Wichmann argues that the ULJ erroneously put the burden on Wichmann to find a replacement worker rather than only to give notice of his absence. But the ULJ’s underlying finding is that, even if Wichmann was actually ill, he gave no notice of his absence; the ULJ did not find, as Wichmann’s argument would require, that Wichmann gave notice but failed to take the additional step of securing a replacement. Urseth testified that Wichmann could have given notice of his absence to just about anyone at the club so a replacement could be secured. The ULJ found that he did not. Although Wichmann could have also satisfied the policy requirement by arranging for a replacement on his own, he was not required to. The ULJ found that Wichmann failed in his responsibility to give any notice and follow his employer’s reasonable policy.
The ULJ did not make any express findings on the witnesses’ credibility. Wichmann urges that this failure requires remand.

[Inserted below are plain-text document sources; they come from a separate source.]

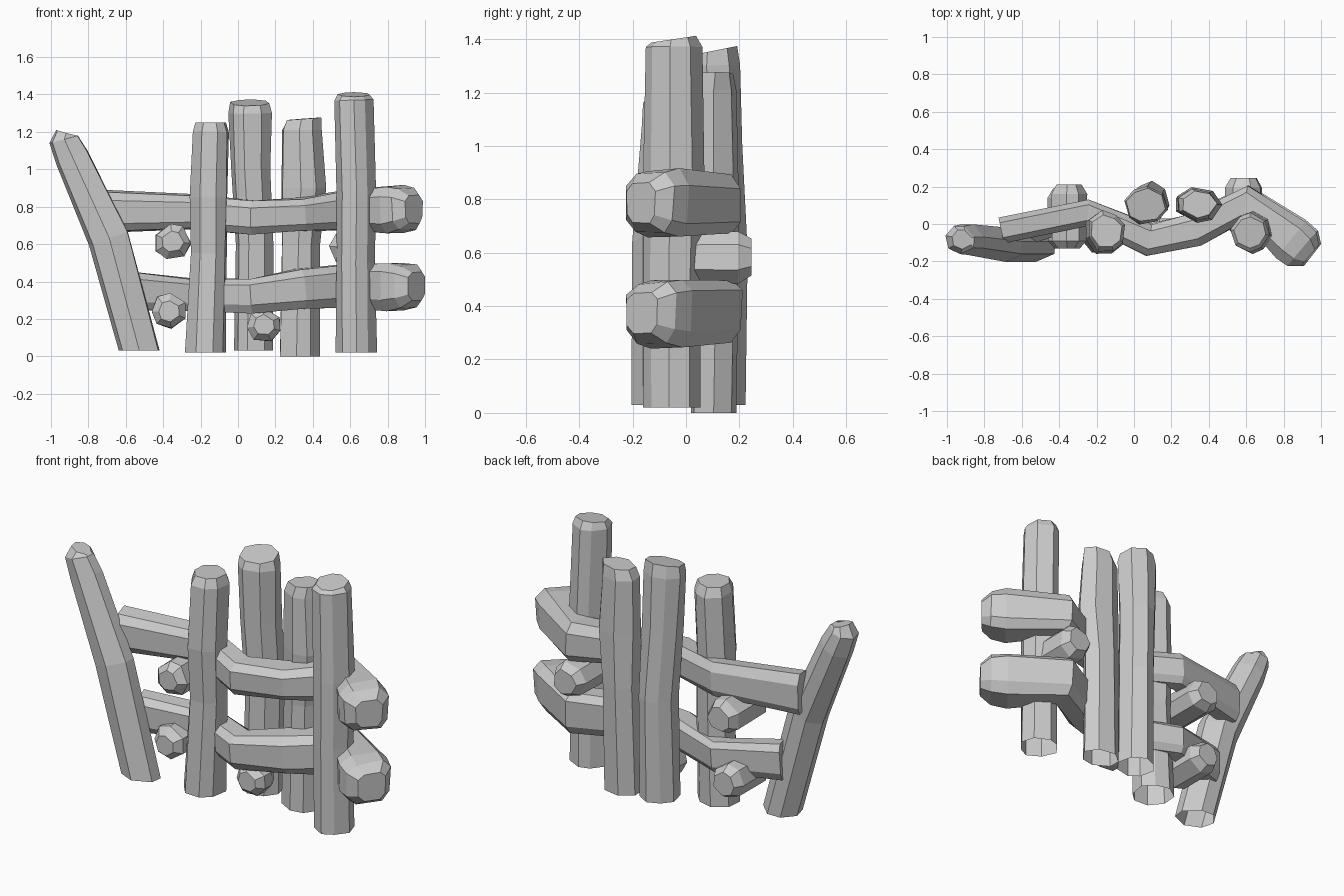
import bpy, bmesh, math, random
from mathutils import Vector

cube = bpy.data.objects.get("Cube")
if cube:
    bpy.data.objects.remove(cube, do_unlink=True)

grey = bpy.data.materials.new("weathered grey wood")
grey.use_nodes = True
grey.diffuse_color = (0.6, 0.6, 0.6, 1)
grey.node_tree.nodes["Principled BSDF"].inputs["Base Color"].default_value = (0.6, 0.6, 0.6, 1)
Z = Vector((0, 0, 1))
Y = Vector((0, 1, 0))


def log(name, stations, up, sides=7, seed=1, tilt=(0, 0), post=False, boxy=False):
    """Faceted log swept through stations of (x, y, z, half width, half height)."""
    rng = random.Random(seed)
    bm = bmesh.new()
    phase = 0.5 if boxy else rng.uniform(0, 1)
    wander = 0.05 if boxy else 0.18
    grain = [(rng.uniform(-wander, wander), rng.uniform(.95, 1.06)) for _ in range(sides)]
    pts = [Vector(s[:3]) for s in stations]
    last = len(pts) - 1
    rings = []
    for i, (p, s) in enumerate(zip(pts, stations)):
        t = (pts[min(i + 1, last)] - pts[max(i - 1, 0)]).normalized()
        if post and i == 0:
            t = Z
        u = t.cross(up).normalized()
        v = u.cross(t)
        ring = []
        for k, (da, scale) in enumerate(grain):
            a = (k + phase + da) * math.tau / sides
            r = scale * rng.uniform(.96, 1.04) * 1.04
            if boxy:  # pull corners outwards for a squared timber
                a += 0.15 * math.sin(4 * a)
                r /= (math.cos(a) ** 4 + math.sin(a) ** 4) ** 0.25
            off = u * math.cos(a) * s[3] * r + v * math.sin(a) * s[4] * r
            if i == last:
                off += t * (off.x * tilt[0] + off.y * tilt[1])
            ring.append(bm.verts.new(p + off))
        rings.append(ring)
    for a, b in zip(rings, rings[1:]):
        for k in range(sides):
            n = (k + 1) % sides
            bm.faces.new((a[k], a[n], b[n], b[k]))
    foot = bm.faces.new(rings[0][::-1])
    bm.faces.new(rings[-1])
    bmesh.ops.recalc_face_normals(bm, faces=bm.faces)
    if post:  # posts are open underneath
        bmesh.ops.delete(bm, geom=[foot], context='FACES_ONLY')
    mesh = bpy.data.meshes.new(name)
    bm.to_mesh(mesh)
    bm.free()
    mesh.materials.append(grey)
    bpy.context.collection.objects.link(bpy.data.objects.new(name, mesh))


# Upright posts
log("leaning_post", [(-.53, -.105, .03, .11, .09), (-.69, -.105, .63, .11, .09),
    (-.885, -.08, 1.06, .09, .08), (-.93, -.08, 1.16, .078, .075), (-.92, -.08, 1.195, .055, .05)],
    Y, 7, 3, post=True)
log("left_front_post", [(-.18, -.05, .02, .108, .11), (-.16, -.04, .55, .098, .1),
    (-.16, -.05, .85, .1, .11), (-.15, -.04, 1.2, .1, .11), (-.15, -.04, 1.25, .08, .085)],
    Y, 8, 5, post=True)
log("middle_back_post", [(.08, .11, .03, .108, .1), (.085, .12, .6, .1, .1),
    (.065, .105, 1.0, .105, .1), (.06, .095, 1.3, .115, .1), (.06, .095, 1.355, .105, .085)],
    Y, 8, 8, tilt=(0, .2), post=True)
log("right_back_post", [(.325, .1, 0, .105, .085), (.335, .11, .6, .1, .09),
    (.35, .1, .9, .115, .095), (.34, .1, 1.21, .1, .085), (.35, .105, 1.27, .085, .07)],
    Y, 7, 11, tilt=(.25, .1), post=True)
log("right_front_post", [(.635, -.05, .02, .105, .1), (.63, -.05, .5, .1, .1),
    (.635, -.045, .87, .1, .11), (.62, -.045, 1.37, .1, .1), (.62, -.045, 1.4, .085, .08)],
    Y, 8, 14, tilt=(0, .15), post=True)

# Rails woven around the posts, with rounded right ends
log("upper_rail", [(-.71, -.035, .77, .068, .11), (-.25, .06, .77, .07, .09),
    (.08, -.085, .74, .082, .09), (.33, -.03, .755, .085, .085), (.6, .11, .78, .095, .105),
    (.84, -.085, .78, .122, .125), (.9, -.135, .785, .115, .11), (.94, -.17, .785, .07, .075)],
    Z, 8, 21, boxy=True)
log("lower_rail", [(-.58, -.045, .35, .062, .1), (-.25, .06, .33, .068, .085),
    (.08, -.085, .325, .082, .09), (.33, -.03, .36, .085, .105), (.6, .11, .38, .095, .115),
    (.84, -.075, .375, .122, .125), (.91, -.13, .375, .115, .11), (.955, -.165, .375, .07, .075)],
    Z, 8, 25, boxy=True)


# Short cross pegs
def peg(name, x, z, front, back, r, seed):
    log(name, [(x, front, z, r * .6, r * .6), (x, front + .04, z, r, r),
        (x, back - .05, z, r, r), (x, back, z, r * .7, r * .7)], Z, 7, seed)


peg("upper_left_peg", -.35, .615, -.13, .21, .095, 31)
peg("lower_left_peg", -.37, .24, -.13, .19, .09, 34)
peg("lower_middle_peg", .14, .165, -.12, .03, .088, 37)
peg("right_peg", .59, .58, -.05, .245, .098, 40)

Applying the plain language of the controlling statute, we agree.
In 2005, the legislature
amended the procedure governing challenges to the department’s determinations
on unemployment benefits. 2005
This court has recently held
that it will uphold a ULJ’s credibility determinations if supported by
substantial evidence. Ywswf, 726 N.W.2d at 533. In Ywswf,
however, we emphasized that the ULJ also made a basic finding that she did not
find specific testimony by the relator credible.
We recognize that this court usually can infer from findings which witnesses the ULJ found credible. But we cannot search for substantial evidence to support these inferences in the absence of specific findings. To do so would negate the express requirement of section 268.105, subdivision 1(c). Because the ULJ did not make findings addressing credibility and the ULJ’s finding of employment misconduct relies on a credibility assessment, we remand for additional findings that satisfy the statute.
On remand, the ULJ is free to make his determinations without reopening the record. But the ULJ may, within the ULJ’s discretion, choose to reopen the record and hear additional testimony. When assessing witness credibility, the ULJ may consider all relevant factors, including, but not limited to, the witness’s interest in the case’s outcome, the source of the witness’s information, the witness’s demeanor and experience, and the reasonableness of the witness’s testimony. See Ywswf, 726 N.W.2d at 532-33 (suggesting credibility considerations). If the ULJ chooses to reopen the record, he may also consider the various additional bases that the club presented as alternative reasons for discharging Wichmann.
D E C I S I O N
We find that the unemployment law judge conducted a fair hearing and applied the correct standard when evaluating Wichmann’s illness-related absences. But because the unemployment law judge did not make the credibility findings required by Minn. Stat. § 268.105, subd. 1(c) (Supp. 2005), we remand for additional findings.
* Retired judge of the Minnesota Court of Appeals, serving by appointment pursuant to Minn. Const. art. VI, § 10.